I know, all this self-promotion is getting a little embarrassing, but it’s great seeing old friends and meeting new ones. And if you are giving a lecture on a Warp, Weft, and Way topic, anywhere in the world, let me know and I’ll share the news! In any event: I’m lecturing on “Human Rights and Chinese Tradition” at 3:30pm on Wednesday, Feb 5 at Hong Kong Baptist University. It is free and open to the public, though they request registration; details are here.
I have recently completed a draft chapter, titled “Human Rights and Chinese Tradition,” for the Handbook on human rights in China being edited by Sarah Biddulph and Joshua Rosenzweig. Anyone interested can take a look; I have uploaded it to my personal archive here. Comments are very welcome!
The editors of a volume under contract to be entitled Routledge History of Human Rights are very keen to find potential chapters that deal with Chinese and/or East Asian perspectives on human rights. I attach the call here. Please respond directly to the editors.
Loubna El Amine discusses Confucianism, human rights, and related topics–and even mentions this blog–in her recent Washington Post piece, “Are ‘democracy’ and ‘human rights’ Western colonial exports? No. Here’s why.”
Chinese and African Philosophy: A Conversation
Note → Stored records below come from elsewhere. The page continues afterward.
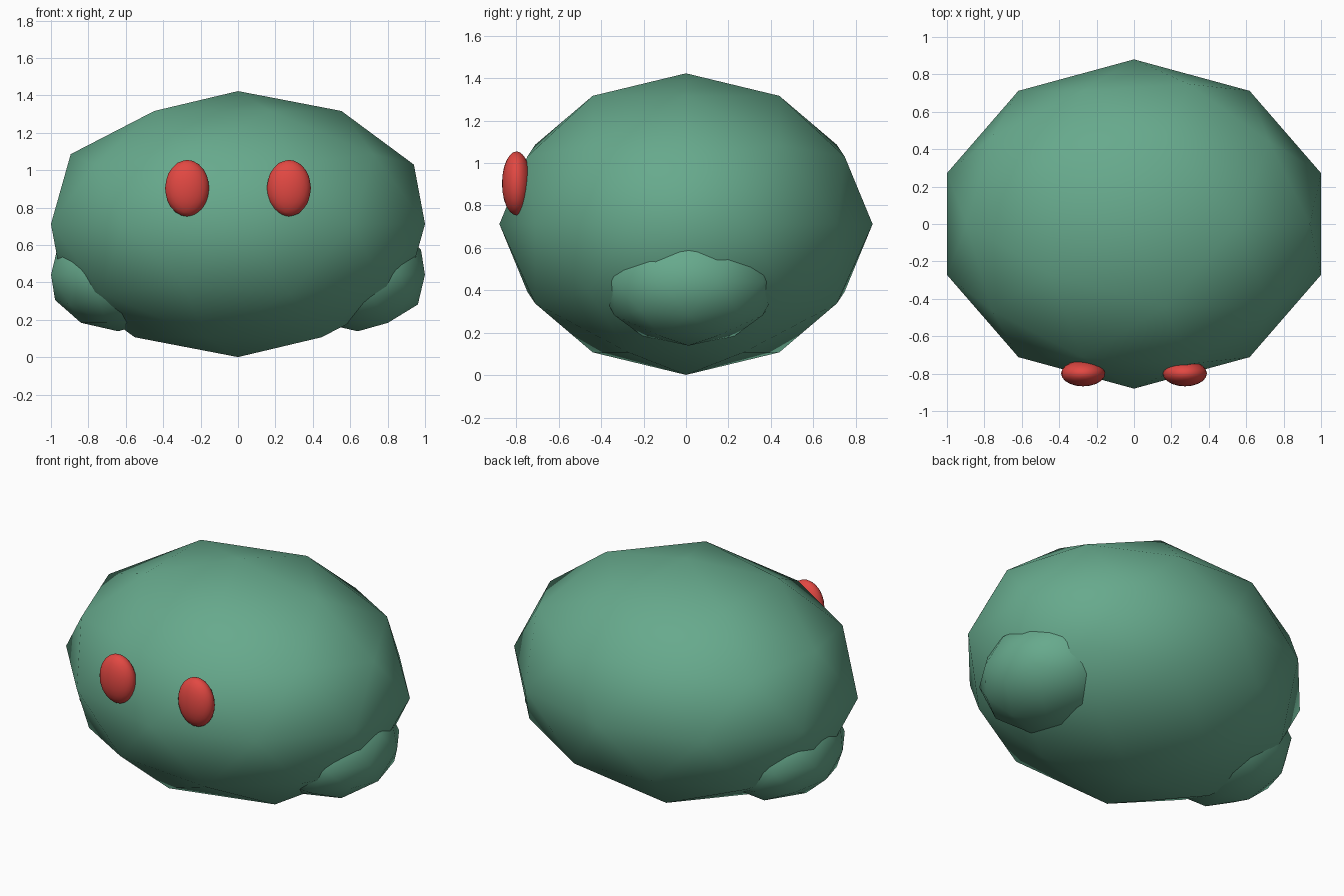
import bpy

if "Cube" in bpy.data.objects:
    bpy.data.objects.remove(bpy.data.objects["Cube"])


def material(name, color):
    mat = bpy.data.materials.new(name)
    mat.diffuse_color = (*color, 1.0)
    mat.use_nodes = True
    mat.node_tree.nodes["Principled BSDF"].inputs["Base Color"].default_value = mat.diffuse_color
    return mat


def ellipsoid(name, center, radii, detail, mat):
    """Smooth-shaded, faceted-outline ellipsoid made from an icosphere."""
    bpy.ops.mesh.primitive_ico_sphere_add(subdivisions=detail, radius=1, location=center)
    obj = bpy.context.object
    obj.name = name
    obj.scale = radii
    bpy.ops.object.transform_apply(location=False, rotation=False, scale=True)
    bpy.ops.object.shade_smooth()
    obj.data.materials.append(mat)
    return obj


green = material("sea_green", (0.135, 0.40, 0.265))
red = material("bright_red", (0.76, 0.065, 0.055))

# Large low-poly body
ellipsoid("body", (0, 0, 0.712), (1.0515, 0.88, 0.711), 2, green)

for side, sign in (("left", -1), ("right", 1)):
    # Stubby feet sunk into the lower sides
    ellipsoid(side + "_foot", (sign * 0.641, 0.012, 0.441), (0.377, 0.433, 0.302), 2, green)
    # Tall oval eyes, half embedded in the face
    ellipsoid(side + "_eye", (sign * 0.272, -0.799, 0.904), (0.118, 0.069, 0.151), 3, red)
A colloquium is being organized by Marius Vermaak (Rhodes University, South Africa), Daniel A. Bell (Jiaotong University, the PRC) and Thaddeus Metz (University of Johannesburg, South Africa), and is being supported by the Confucius Institute at Rhodes University (South Africa). To be held 10, 11 and 12 May 2013, and hosted by the Humanities Faculty of Jiaotong University in Shanghai.
Though this is not explicitly about Chinese or Comparative philosophy, some issues about the clash between Singapore and ideals of Western liberalism arise because of Singapore’s social policies that are authoritarian and, because of that, sometimes coded as Confucian. The AAUP authors below raise questions about the wisdom of collaboration and accommodationism by Yale University with an “authoritarian regime” and argue that what is at stake are “not simply ‘cultural differences’ but whether Yale recognizes universal human rights and the protections for academic staff.”
I’m inclined to say that cultural differences are not so simple and that they might problematize the recognition of “universal human rights.” Not that the existence of cultural differences negates the existence of universal rights, but that they pose an epistemological question about how much confidence, relatively speaking, the West should place in some of the freedoms as being universally owed to people simply in virtue of their humanity. That’s a long, theoretical discussion, in which it helps to specify which purported rights are universal in such a way.
I’m mostly interested here in the practical wisdom of a hardline “all or nothing” approach the AAUP authors seem to be arguing for below. That is, they seem to be arguing that Yale should keep its hands spotlessly clean by staying out of a collaboration altogether if a rather long list of guarantees cannot be met fully at the proposed Yale-NUS campus. (Here is the link to the UNESCO recommendations referenced below.)